Patrick Mattar from the iShares EMEA capital markets team said views on gold have appeared to diverge globally this year.
“European investors have consistently added to Gold ETPs, with only two weeks this year in which there have been outflows and close to $1bn of inflows over March,” he explained.
“Flows into gold funds domiciled out of Europe have been much less consistent, with some large outflows at the start of the month.
“This dynamic suggests European investors are currently more focused on portfolio diversification than those elsewhere.”
Falls in the dollar – gold is often priced in dollars so it becomes cheaper to international investors when the greenback falls – and general risk aversion are frequently big gold-price drivers.

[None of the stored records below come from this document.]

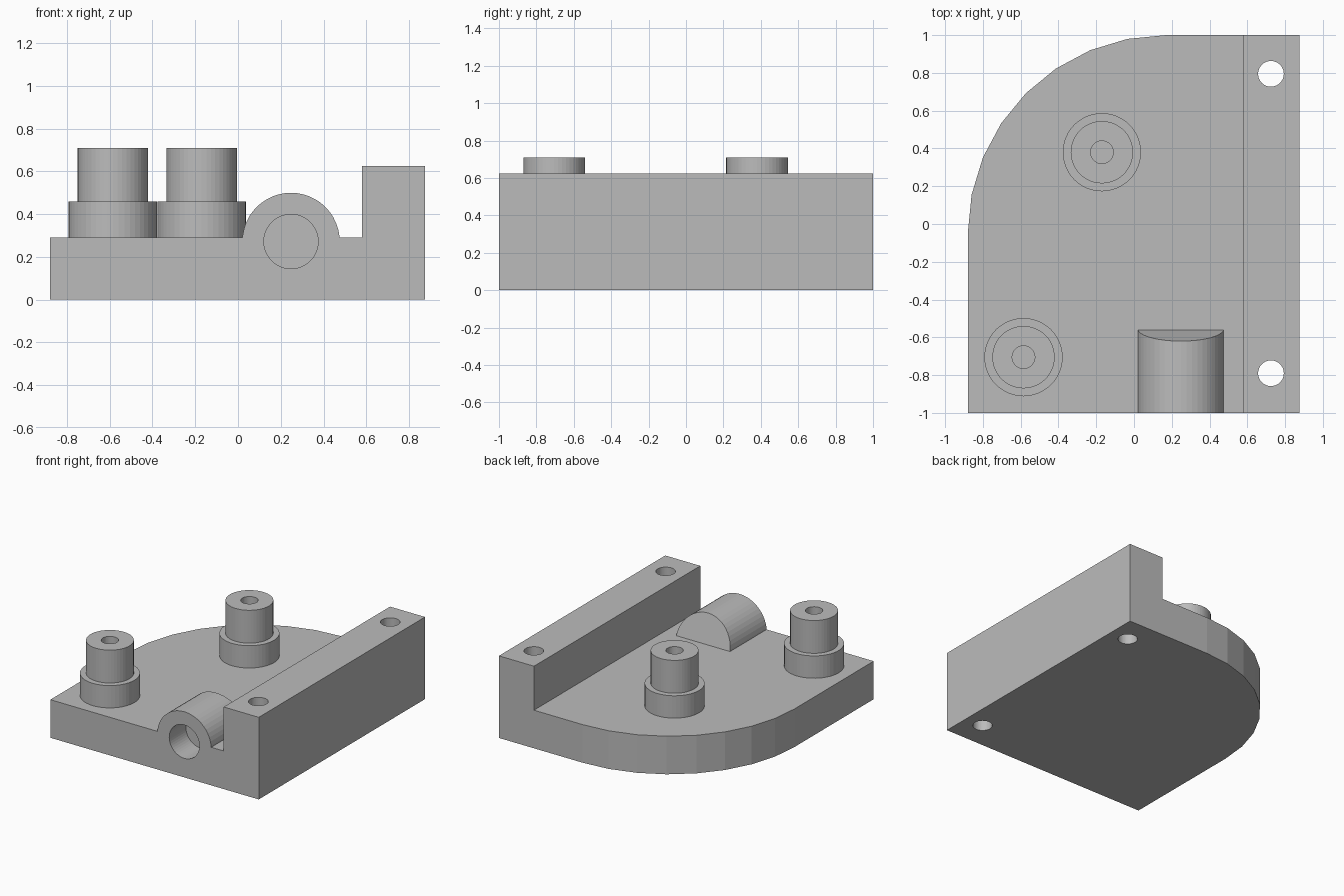
import bpy, bmesh
from math import cos, sin, pi
from mathutils import Vector

cube = bpy.data.objects.get("Cube")
if cube:
    bpy.data.objects.remove(cube, do_unlink=True)

grey = bpy.data.materials.new("plain grey")
grey.use_nodes = True
colour = (0.5, 0.5, 0.5, 1)
grey.diffuse_color = colour
grey.node_tree.nodes["Principled BSDF"].inputs["Base Color"].default_value = colour

PLATE_TOP, RAIL_TOP, RIGHT, RAIL_X = 0.29, 0.625, 0.875, 0.58
SEGMENTS = 48


def finish(name, bm):
    bmesh.ops.recalc_face_normals(bm, faces=bm.faces)
    mesh = bpy.data.meshes.new(name)
    bm.to_mesh(mesh)
    bm.free()
    mesh.materials.append(grey)
    obj = bpy.data.objects.new(name, mesh)
    bpy.context.collection.objects.link(obj)
    return obj


def prism(name, points, offset):
    """Extrude a flat outline along an offset."""
    bm = bmesh.new()
    face = bm.faces.new([bm.verts.new(p) for p in points])
    moved = bmesh.ops.extrude_face_region(bm, geom=[face])["geom"]
    bmesh.ops.translate(bm, vec=Vector(offset),
                        verts=[v for v in moved if isinstance(v, bmesh.types.BMVert)])
    return finish(name, bm)


def circle(centre, radius, u, v, turn=2 * pi):
    count = SEGMENTS if turn > pi else SEGMENTS // 2 + 1
    step = turn / (SEGMENTS if turn > pi else SEGMENTS // 2)
    return [Vector(centre) + Vector(u) * radius * cos(i * step)
            + Vector(v) * radius * sin(i * step) for i in range(count)]


def combine(target, tool, operation):
    """Apply a boolean and discard the tool."""
    mod = target.modifiers.new("cut", "BOOLEAN")
    mod.object, mod.operation, mod.solver = tool, operation, "EXACT"
    graph = bpy.context.evaluated_depsgraph_get()
    result = bpy.data.meshes.new_from_object(target.evaluated_get(graph))
    target.modifiers.clear()
    target.data = result
    bpy.data.objects.remove(tool, do_unlink=True)


X, Y, Z = (1, 0, 0), (0, 1, 0), (0, 0, 1)

# Base plate with one rounded corner
arc_x, arc_y, arc_r = 0.17, -0.05, 1.05
outline = [(-0.88, -1, 0), (RIGHT, -1, 0), (RIGHT, 1, 0)]
outline += [(arc_x + arc_r * cos(pi / 2 + i * pi / 16),
             arc_y + arc_r * sin(pi / 2 + i * pi / 16), 0) for i in range(9)]
base = prism("base_plate", outline, (0, 0, PLATE_TOP))

# Raised side rail
rail = prism("rail", [(RAIL_X, -1, 0), (RIGHT, -1, 0), (RIGHT, 1, 0), (RAIL_X, 1, 0)],
             (0, 0, RAIL_TOP))
combine(base, rail, "UNION")

# Rounded socket housing with a sloping back
socket = (0.248, -1, 0.272)
profile = circle(socket, 0.228, X, Z, pi)
profile += [Vector((0.02, -1, 0.1)), Vector((0.476, -1, 0.1))]
housing = prism("housing", profile, (0, 0.44, 0))
for vert in housing.data.vertices:
    if vert.co.y > -0.9:
        vert.co.y = -0.56 - (vert.co.z - PLATE_TOP) * 0.06 / 0.21
combine(base, housing, "UNION")

# Blind socket bore
bore = prism("bore", circle((0.248, -1.1, 0.272), 0.127, X, Z), (0, 0.3, 0))
combine(base, bore, "DIFFERENCE")

# Rail through holes
for y in (-0.79, 0.795):
    drill = prism("drill", circle((0.725, y, -0.1), 0.068, X, Y), (0, 0, 1))
    combine(base, drill, "DIFFERENCE")


# Stepped posts with blind holes
def post(name, x, y):
    rings = [(0.207, 0.25), (0.207, 0.46), (0.165, 0.46),
             (0.165, 0.71), (0.06, 0.71), (0.06, 0.3)]
    bm = bmesh.new()
    loops = [[bm.verts.new(p) for p in circle((x, y, z), r, X, Y)] for r, z in rings]
    for a, b in zip(loops, loops[1:]):
        for i in range(SEGMENTS):
            j = (i + 1) % SEGMENTS
            bm.faces.new((a[i], a[j], b[j], b[i]))
    bm.faces.new(loops[0])
    bm.faces.new(loops[-1])
    return finish(name, bm)


post("front_post", -0.585, -0.705)
post("back_post", -0.17, 0.38)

But according to James Luke, a commodities fund manager at Schroders, the asset class should be bought primarily as an inflation hedge.
“Given the printing of money by the world’s central banks through quantitative easing, there is every reason to argue that higher inflation is coming in the future,” he said.
“Gold and silver investments in particular remain very under-owned.”
As we enter a near-inevitable era of reinflation, it is therefore tempting to think gold is a no-brainer. But gold has a powerful arch-nemesis – central banks.
Because as central banks tighten their monetary policies by, among other things, raising interest rates the prospects for inflation may fall.
And the US Federal Reserve Bank has already raised its rates from 0.25% to 1% in the space of just four months in an aggressive tightening programme.
The Fed also made hawkish noises around the time of its March rate-setting meeting that implied rates would be hiked again, helping to cause the short-term dip in gold prices.
“We expect prices to fall further over the course of the year as the central bank tightens monetary policy aggressively in response to building inflationary pressures,” said Caroline Bain of Capital Economics.